Difference between revisions of "Math 342: Theory of Analysis 2"
(→Minimal learning outcomes) 
m (moved Math 342 to Math 342: Theory of Analysis 2) 
(No difference)

Latest revision as of 16:04, 3 April 2013
Contents
Catalog Information
Title
Theory of Analysis 2.
(Credit Hours:Lecture Hours:Lab Hours)
(3:3:0)
Offered
F, W
Prerequisite
Description
Rigorous treatment of calculus of several real variables; metric spaces, geometry and topology of Euclidean space, differentiation(,?) implicity(?) function theorem, integration on sets and manifolds.
Desired Learning Outcomes
Math 342 is the multivariable sequel to Math 341. It provides a rigorous treatment of multivariable calculus. Unlike the case with Math 341, Math 342 students are not required to have had an introductory course in the subject matter, so Math 342 needs to treat both computation and theory in some depth.
Prerequisites
Math 341 provides the singlevariable results on which many of the multivariable results of Math 342 are based. Math 313 provides the tools for describing the spaces in which differentiation and integration is performed.
Minimal learning outcomes
Outlined below are topics that all successful Math 342 students should understand well. As evidence of that understanding, students should be able to demonstrate mastery of all relevant vocabulary, familiarity with common examples and counterexamples, knowledge of the content of the major theorems, understanding of the ideas in their proofs, and ability to make direct application of those results to related problems, including calculations.
 Metric Spaces
 Open and closed sets
 Limit points and sequential limits
 Compactness (sequences and open covers)
 Connectedness
 Subspaces
 Boundedness
 Completeness
 Functional limits
 Continuity (including uniform and Lipschitz)
 The Contraction Mapping Theorem
 Geometry and topology of R^{n}
 Dot product and Euclidean norm
 Components and convergence
 The BolzanoWeierstrass Theorem
 The HeineBorel Theorem
 Coordinate functions and continuity
 Algebraic continuity rules
 Differentiation of f: D ⊆ R^{m} → R^{n}
 Directional, partial, and total derivatives
 Algebraic differentiation rules
 The Chain Rule
 The Mean Value Theorem

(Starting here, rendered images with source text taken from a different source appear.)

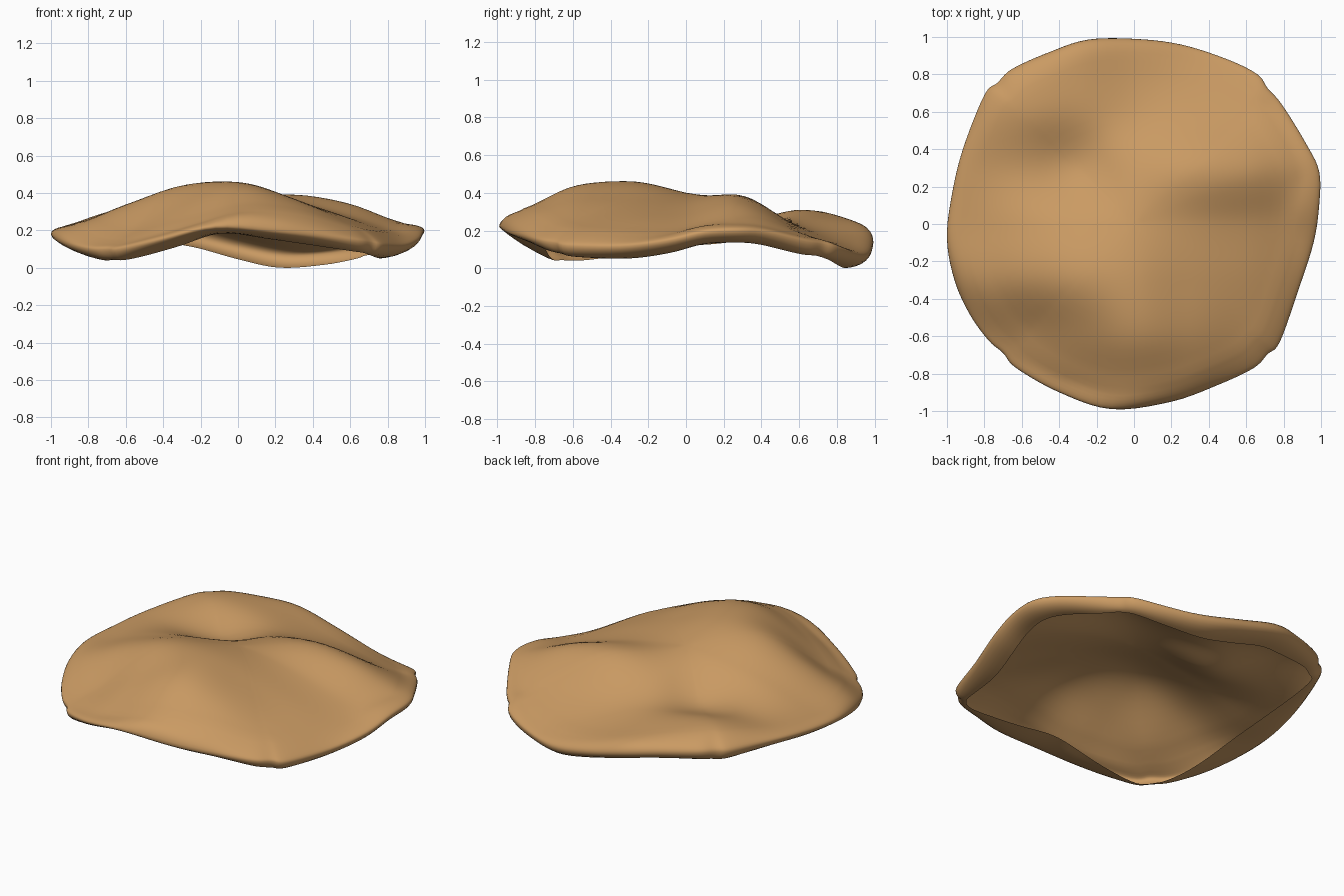
import bpy
import bmesh
from math import sin, cos, pi, atan2, floor
from mathutils import Vector

if "Cube" in bpy.data.objects:
    bpy.data.objects.remove(bpy.data.objects["Cube"], do_unlink=True)

STEPS = 5          # subdivisions between outline points
ROUND = 0.12       # share of the radius used by the rounded shoulder
LIP = 0.065        # height of the turned-under lip

# Outline of the slab (x, y, height of the outermost edge), counter-clockwise
OUTLINE = [Vector(p) for p in (
    (.99, .1, .19), (.99, .28, .2), (.92, .43, .19), (.79, .64, .14),
    (.715, .725, .13), (.66, .8, .11), (.5, .88, .08),
    (.25, .96, .065), (0, .99, .11), (-.25, .985, .17), (-.45, .92, .2),
    (-.65, .83, .22), (-.73, .755, .22), (-.8, .69, .22), (-.915, .4, .21),
    (-.975, .15, .19), (-1, -.08, .18), (-.96, -.3, .15), (-.88, -.48, .12),
    (-.78, -.62, .1), (-.7, -.69, .1), (-.63, -.77, .1), (-.4, -.9, .155),
    (-.12, -.99, .22), (.2, -.95, .195), (.45, -.86, .17), (.64, -.77, .145),
    (.715, -.695, .135), (.78, -.63, .12), (.88, -.35, .115), (.96, -.1, .145))]

# Coarse relief of the upper face: rows front to back, columns -x to +x
GRID_START, GRID_STEP = -.9, .3
RELIEF = ((.10, .11, .2, .3, .27, .17, .1),
          (.12, .175, .33, .435, .36, .23, .13),
          (.22, .33, .44, .455, .365, .26, .15),
          (.225, .31, .37, .4, .355, .275, .185),
          (.24, .255, .23, .34, .385, .34, .235),
          (.26, .31, .275, .23, .215, .19, .16),
          (.23, .27, .25, .17, .11, .1, .1))


def spline(a, b, c, d, t):
    """Smooth curve through b and c; works for numbers and vectors."""
    return b + (c - a) * (t / 2) + (a * 2 - b * 5 + c * 4 - d) * (t * t / 2) \
        + (b * 3 - a - c * 3 + d) * (t ** 3 / 2)


def sample(values, u):
    """Read a row of values at a fractional position."""
    last = len(values) - 1
    u = min(max(u, 0), last)
    i = min(floor(u), last - 1)
    a, b, c, d = (values[min(max(i + k, 0), last)] for k in (-1, 0, 1, 2))
    return spline(a, b, c, d, u - i)


def relief(x, y):
    column, row = ((v - GRID_START) / GRID_STEP for v in (x, y))
    return sample([sample(values, column) for values in RELIEF], row)


def smooth_outline():
    n = len(OUTLINE)
    return [spline(OUTLINE[i - 1], OUTLINE[i], OUTLINE[(i + 1) % n],
                   OUTLINE[(i + 2) % n], s / STEPS)
            for i in range(n) for s in range(STEPS)]


def top_ring(edge, t):
    return [(p.x * t, p.y * t, relief(p.x * t, p.y * t)) for p in edge]


def shoulder_ring(edge, a):
    """Round the upper face over to the outermost edge."""
    t = 1 - ROUND + ROUND * sin(a)
    ring = []
    for p in edge:
        x, y = p.x * t, p.y * t
        top = max(relief(x, y), p.z + .035)
        ring.append((x, y, p.z + (top - p.z) * cos(a)))
    return ring


def lip_ring(edge, a):
    """Turn the edge under: narrow at the corners, wider at front and left,
    thinnest under the front arch."""
    ring = []
    for p in edge:
        angle = atan2(p.y, p.x)
        width = .13 - .04 * (cos(angle) + sin(angle))
        inset = .045 + width * abs(cos(2 * angle))
        drop = LIP * (1 - .45 * max(0, -p.y) ** 4)
        t = 1 - inset * (1 - cos(a))
        ring.append((p.x * t, p.y * t, p.z - drop * sin(a)))
    return ring


# Open slab shell: upper face, rounded shoulder, lip turned under
edge = smooth_outline()
rings = [top_ring(edge, (1 - ROUND) * k / 18) for k in range(1, 18)]
rings += [shoulder_ring(edge, pi / 2 * k / 8) for k in range(9)]
rings += [lip_ring(edge, pi / 2 * k / 6) for k in range(1, 7)]

bm = bmesh.new()
centre = bm.verts.new((0, 0, relief(0, 0)))
loops = [[bm.verts.new(co) for co in ring] for ring in rings]
count = len(edge)
for k in range(count):
    j = (k + 1) % count
    bm.faces.new((centre, loops[0][k], loops[0][j]))
    for inner, outer in zip(loops, loops[1:]):
        bm.faces.new((inner[k], outer[k], outer[j], inner[j]))

# Soften the joins and stand the slab on the ground
inside = [v for v in bm.verts if not v.is_boundary]
for _ in range(2):
    bmesh.ops.smooth_vert(bm, verts=inside, factor=.5, use_axis_z=True)
floor_z = min(v.co.z for v in bm.verts)
bmesh.ops.translate(bm, verts=bm.verts, vec=(0, 0, -floor_z))

mesh = bpy.data.meshes.new("stone_slab")
bm.to_mesh(mesh)
bm.free()
slab = bpy.data.objects.new("stone_slab", mesh)
bpy.context.collection.objects.link(slab)

# Sandy brown material
sand = bpy.data.materials.new("sandy_brown")
sand.use_nodes = True
colour = (.59, .325, .125, 1)
sand.diffuse_color = colour
sand.node_tree.nodes["Principled BSDF"].inputs["Base Color"].default_value = colour
mesh.materials.append(sand)

bpy.context.view_layer.objects.active = slab
slab.select_set(True)
bpy.ops.object.shade_smooth()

 Higherorder derivatives
 Taylor's Theorem
 The Second Derivative Test
 Lagrange multipliers
 Newton's method
 The Inverse Function Theorem
 The Implicit Function Theorem
 Integration on ndimensional subsets of R^{n}
 Integrability of continuous functions
 Iterated integrals and Fubini's Theorem
 The Jacobian and change of variables
 Polar and spherical coordinates
 Integration on manifolds
 Line and surface integrals
 Stokes' Theorem and special cases
Textbooks
Possible textbooks for this course include (but are not limited to):
Additional topics
The theory of exterior algebra and differential forms is not a required topic, but instructors might find it useful to cover it. Instructors have the option of covering either the Riemann or (probably an abbreviated version of) the Lebesgue theory of integration.
Courses for which this course is prerequisite
Math 342 is required for Math 547 and Math 565 and is recommended for some other courses.